*** LISTED ENTRIES Section Begins ***

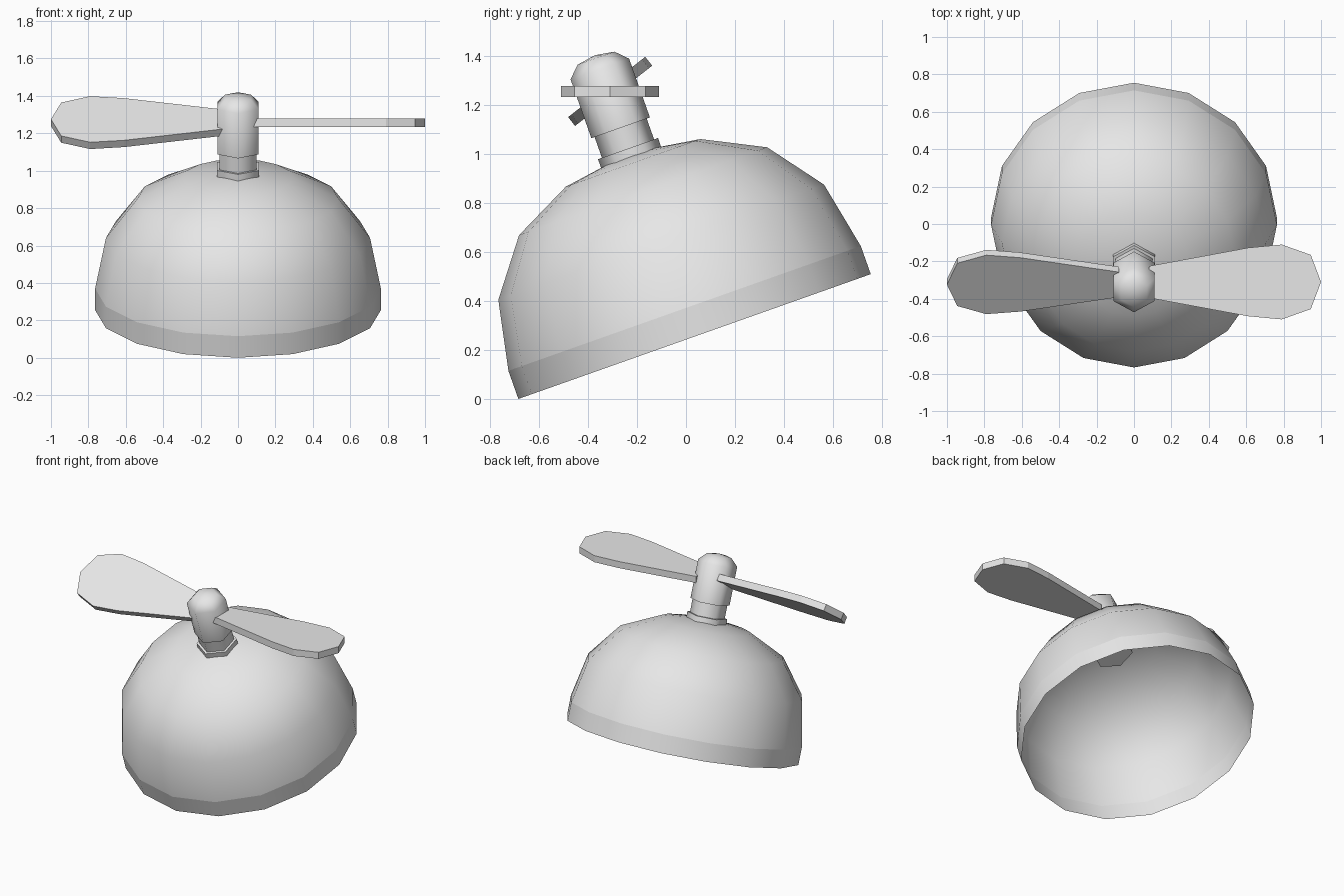
import bpy, bmesh, math
from mathutils import Matrix, Vector

if "Cube" in bpy.data.objects:
    bpy.data.objects.remove(bpy.data.objects["Cube"], do_unlink=True)

GREY = (0.8, 0.8, 0.8, 1.0)
mat = bpy.data.materials.new("plain grey")
mat.use_nodes = True
mat.diffuse_color = GREY
mat.node_tree.nodes["Principled BSDF"].inputs["Base Color"].default_value = GREY

# The cap is tipped towards the front about the centre of its rim
TILT = math.radians(19.5)
FRAME = Matrix.Translation((0, 0.035, 0.255)) @ Matrix.Rotation(TILT, 4, "X")


def finish(bm, name, matrix, sharp_angle):
    """Shade, transform and link a finished part."""
    for f in bm.faces:
        f.smooth = sharp_angle > 0
    for e in bm.edges:
        if len(e.link_faces) == 2 and e.calc_face_angle() > math.radians(sharp_angle):
            e.smooth = False
    bm.transform(matrix)
    mesh = bpy.data.meshes.new(name)
    bm.to_mesh(mesh)
    bm.free()
    mesh.materials.append(mat)
    obj = bpy.data.objects.new(name, mesh)
    bpy.context.collection.objects.link(obj)
    return obj


def lathe(name, profile, sides, sharp_angle, crease_height=None):
    """Turn a (radius, height) profile about the tilted axis, a corner on y."""
    bm = bmesh.new()
    verts = [bm.verts.new((0, r, z)) for r, z in profile]
    edges = [bm.edges.new(pair) for pair in zip(verts, verts[1:])]
    bmesh.ops.spin(bm, geom=verts + edges, cent=(0, 0, 0), axis=(0, 0, 1),
                   angle=math.tau, steps=sides, use_merge=True)
    bmesh.ops.remove_doubles(bm, verts=bm.verts[:], dist=0.0005)
    bmesh.ops.recalc_face_normals(bm, faces=bm.faces[:])
    # the open shell must face outwards
    if sum(f.normal.dot(f.calc_center_median()) for f in bm.faces) < 0:
        bmesh.ops.reverse_faces(bm, faces=bm.faces[:])
    if crease_height is not None:
        for e in bm.edges:
            if all(abs(v.co.z - crease_height) < 0.001 for v in e.verts):
                e.smooth = False
    return finish(bm, name, FRAME, sharp_angle)


# Hollow dome with a straight band at the rim
lathe("cap_dome", [(0.764, 0), (0.764, 0.122), (0.706, 0.409), (0.538, 0.63),
                   (0.292, 0.753), (0, 0.797)], 16, 60, crease_height=0.122)

# Six-sided collar, stem and hub on the dome's axis
lathe("collar", [(0, 0.73), (0.13, 0.73), (0.13, 0.815), (0, 0.815)], 6, 61)
lathe("stem", [(0, 0.8), (0.113, 0.8), (0.113, 0.92), (0, 0.92)], 6, 61)
lathe("hub", [(0, 0.905), (0.127, 0.905), (0.127, 1.16), (0.08, 1.207),
              (0, 1.22)], 6, 61)

# Two rounded blades, pitched opposite ways
HALF = [(0.08, 0.085), (0.61, 0.183), (0.79, 0.2), (0.945, 0.145)]
OUTLINE = [(x, -w) for x, w in HALF] + [(1.0, 0)] + [(x, w) for x, w in reversed(HALF)]
THICK = 0.046
CENTRE = Matrix.Translation((0, -0.31, 1.257))


def blade(name, matrix):
    bm = bmesh.new()
    face = bm.faces.new([bm.verts.new((x, y, -THICK / 2)) for x, y in OUTLINE])
    top = bmesh.ops.extrude_face_region(bm, geom=[face])["geom"]
    bmesh.ops.translate(bm, vec=Vector((0, 0, THICK)),
                        verts=[g for g in top if isinstance(g, bmesh.types.BMVert)])
    bmesh.ops.recalc_face_normals(bm, faces=bm.faces[:])
    return finish(bm, name, CENTRE @ matrix, 0)


blade("left_blade", Matrix.Identity(4))
blade("right_blade", Matrix.Rotation(math.radians(38), 4, "X") @ Matrix.Rotation(math.pi, 4, "Z"))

*** LISTED ENTRIES Section Ends ***

Copy every line above that holds the word "objects".

if "Cube" in bpy.data.objects:
    bpy.data.objects.remove(bpy.data.objects["Cube"], do_unlink=True)
    obj = bpy.data.objects.new(name, mesh)
    bpy.context.collection.objects.link(obj)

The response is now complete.